George said, “She’s got a really neat sound. Her late ‘90s stuff is kind of power-pop with lots of electronic enhancements. The musical energy level runs all over the place. Her later music has a different sort of polish to it. You can tell it’s music from an older artist, but that’s not saying her early stuff is the least bit amateurish. I guess the newer music is more artistic rather than lively pop. She’s a Missouri girl. Ha! Boy my mind wanders. She’s from Springfield, and so’s a forager friend of mine. Wanna do some foraging after church, weather permitting? I got a program tomorrow.”
Redtail said, “I gotta get a better food storage system, but yeah, that sounds like fun. Oh! I should get some salt and try to make some kimchi! Could we play some Miss Angie on the way?”
“Sure, hand me that Triumphantine album,” said George.
George popped the CD in the player and the music began.
Redtail exclaimed, “Oh wow! I love it already! It’s got an ethereal feel to it.”
George said, “Lots of others are much livelier.”
Redtail said, “Oh, this is neat stuff!”
“It gets even ‘Neater Cooler’,” replied George with a smile.
“What?” puzzled Redtail.
“Sorry, humor attempt. Look at the case,” said George.
Redtail scanned the case, “OK, “Neater Cooler” is quite literal.”
As they pulled into the parking lot, George glanced at the time. “We’re plenty early. I wanted to let the song play out before shutting off the truck.”
Redtail said, “Oh good. I like her. How many albums does she have?”
George said, “Only three that I know of, but now I want to double-check.”
Redtail commented about the song, “I’m glad He got me when I was young.”
George said, “You’re a ways from being old, but yeah, it can be rough to make a change as you get older and older.”
The song ended and George shut off the truck before track two started. He said, “Well, it looks like this is it.”
Redtail said in a preschool-teacher voice, “No need to be scared, Grandpa.

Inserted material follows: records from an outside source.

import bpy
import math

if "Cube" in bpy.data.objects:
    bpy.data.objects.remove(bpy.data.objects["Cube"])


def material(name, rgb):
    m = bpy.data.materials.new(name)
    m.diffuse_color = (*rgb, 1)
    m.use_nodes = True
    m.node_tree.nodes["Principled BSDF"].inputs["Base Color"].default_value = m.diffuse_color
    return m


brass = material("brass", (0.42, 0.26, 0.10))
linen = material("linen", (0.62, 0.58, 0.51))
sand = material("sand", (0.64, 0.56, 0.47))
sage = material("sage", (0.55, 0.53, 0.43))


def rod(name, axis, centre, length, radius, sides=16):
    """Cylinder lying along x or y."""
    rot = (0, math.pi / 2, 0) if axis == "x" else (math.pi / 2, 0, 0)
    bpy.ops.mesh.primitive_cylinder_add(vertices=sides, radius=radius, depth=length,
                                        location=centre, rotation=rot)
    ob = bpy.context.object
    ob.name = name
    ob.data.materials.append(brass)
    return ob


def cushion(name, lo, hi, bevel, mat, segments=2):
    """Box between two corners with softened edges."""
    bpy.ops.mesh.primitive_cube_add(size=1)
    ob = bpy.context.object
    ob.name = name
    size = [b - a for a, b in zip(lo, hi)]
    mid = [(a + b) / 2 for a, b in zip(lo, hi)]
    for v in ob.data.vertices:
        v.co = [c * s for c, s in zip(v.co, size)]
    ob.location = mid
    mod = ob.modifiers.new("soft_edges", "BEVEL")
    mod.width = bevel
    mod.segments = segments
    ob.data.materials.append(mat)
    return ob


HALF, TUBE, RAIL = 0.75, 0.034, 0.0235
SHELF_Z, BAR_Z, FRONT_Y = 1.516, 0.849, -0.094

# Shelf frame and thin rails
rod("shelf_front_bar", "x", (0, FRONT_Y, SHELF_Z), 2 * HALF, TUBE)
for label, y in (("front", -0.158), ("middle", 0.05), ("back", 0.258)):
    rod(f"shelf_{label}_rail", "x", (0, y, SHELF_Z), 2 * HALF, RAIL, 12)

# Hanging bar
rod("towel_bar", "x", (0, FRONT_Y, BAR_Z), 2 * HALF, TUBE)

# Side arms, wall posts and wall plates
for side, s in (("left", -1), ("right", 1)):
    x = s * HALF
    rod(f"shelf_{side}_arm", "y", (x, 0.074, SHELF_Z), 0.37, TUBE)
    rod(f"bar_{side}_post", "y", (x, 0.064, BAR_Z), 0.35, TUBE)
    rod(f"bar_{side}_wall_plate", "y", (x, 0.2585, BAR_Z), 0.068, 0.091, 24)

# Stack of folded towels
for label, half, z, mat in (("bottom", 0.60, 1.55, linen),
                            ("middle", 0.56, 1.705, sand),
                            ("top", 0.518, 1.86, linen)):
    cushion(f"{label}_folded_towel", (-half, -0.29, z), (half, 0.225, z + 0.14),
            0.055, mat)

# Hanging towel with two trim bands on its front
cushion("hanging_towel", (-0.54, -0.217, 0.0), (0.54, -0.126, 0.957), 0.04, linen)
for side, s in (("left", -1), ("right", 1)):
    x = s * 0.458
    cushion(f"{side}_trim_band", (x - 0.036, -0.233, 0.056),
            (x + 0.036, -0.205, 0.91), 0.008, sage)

I’ll be right with you.”
They both laughed as they got out of the truck. Redtail glanced at George as he closed the door and closed hers, too, without locking. George said, “I don’t usually bother locking here in Wilder. Maybe I’m too trusting.”
So they both walked into the church.
Pastor Tix gave them a welcome by giving George a hard time right from the start. “Hi George! Wow, you’ve grown. Why, when I last saw you, you were just a little guy…”
“Ya ya ya,” interrupted George with a smile and a handshake. George looked at Redtail and said, “See? It’s been a while.”
Pastor Tix asked, “And who is this young lady?”
George said, “This is RT or Redtail Scot, my granddaughter.”
Pastor Tix raised an eyebrow.
“Adopted granddaughter,” clarified George.
“Well, we’re glad to have you join us, Redtail,” said Pastor Tix.
“Why thank you,” said Redtail. “I’m hoping it’ll be lots more often in the future.”